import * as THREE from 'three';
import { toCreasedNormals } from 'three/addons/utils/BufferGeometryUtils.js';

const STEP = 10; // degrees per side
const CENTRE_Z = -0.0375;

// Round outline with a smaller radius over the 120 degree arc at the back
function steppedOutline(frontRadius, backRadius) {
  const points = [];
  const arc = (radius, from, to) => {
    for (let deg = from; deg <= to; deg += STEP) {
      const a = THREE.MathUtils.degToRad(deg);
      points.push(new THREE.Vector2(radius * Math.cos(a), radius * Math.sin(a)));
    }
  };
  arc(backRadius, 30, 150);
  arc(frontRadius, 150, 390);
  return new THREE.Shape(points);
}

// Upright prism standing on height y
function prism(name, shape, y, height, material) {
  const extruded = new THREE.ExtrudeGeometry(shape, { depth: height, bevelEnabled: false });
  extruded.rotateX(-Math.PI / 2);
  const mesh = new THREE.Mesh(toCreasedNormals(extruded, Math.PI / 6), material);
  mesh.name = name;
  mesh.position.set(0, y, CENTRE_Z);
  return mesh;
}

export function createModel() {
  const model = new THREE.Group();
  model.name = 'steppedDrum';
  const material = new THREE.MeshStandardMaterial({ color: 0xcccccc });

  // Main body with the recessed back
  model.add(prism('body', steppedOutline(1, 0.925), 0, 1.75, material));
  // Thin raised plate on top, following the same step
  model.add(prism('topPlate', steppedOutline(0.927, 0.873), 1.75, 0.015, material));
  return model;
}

——————

◆ **WHAT THE EXERCISE ASKS**:
Skip every line before the one containing "model.name = 'steppedDrum';". Retype that line and the rest through the last one exactly as they stand in the listing.

◆ **SOLUTION TO THIS EXERCISE**:
  model.name = 'steppedDrum';
  const material = new THREE.MeshStandardMaterial({ color: 0xcccccc });

  // Main body with the recessed back
  model.add(prism('body', steppedOutline(1, 0.925), 0, 1.75, material));
  // Thin raised plate on top, following the same step
  model.add(prism('topPlate', steppedOutline(0.927, 0.873), 1.75, 0.015, material));
  return model;
}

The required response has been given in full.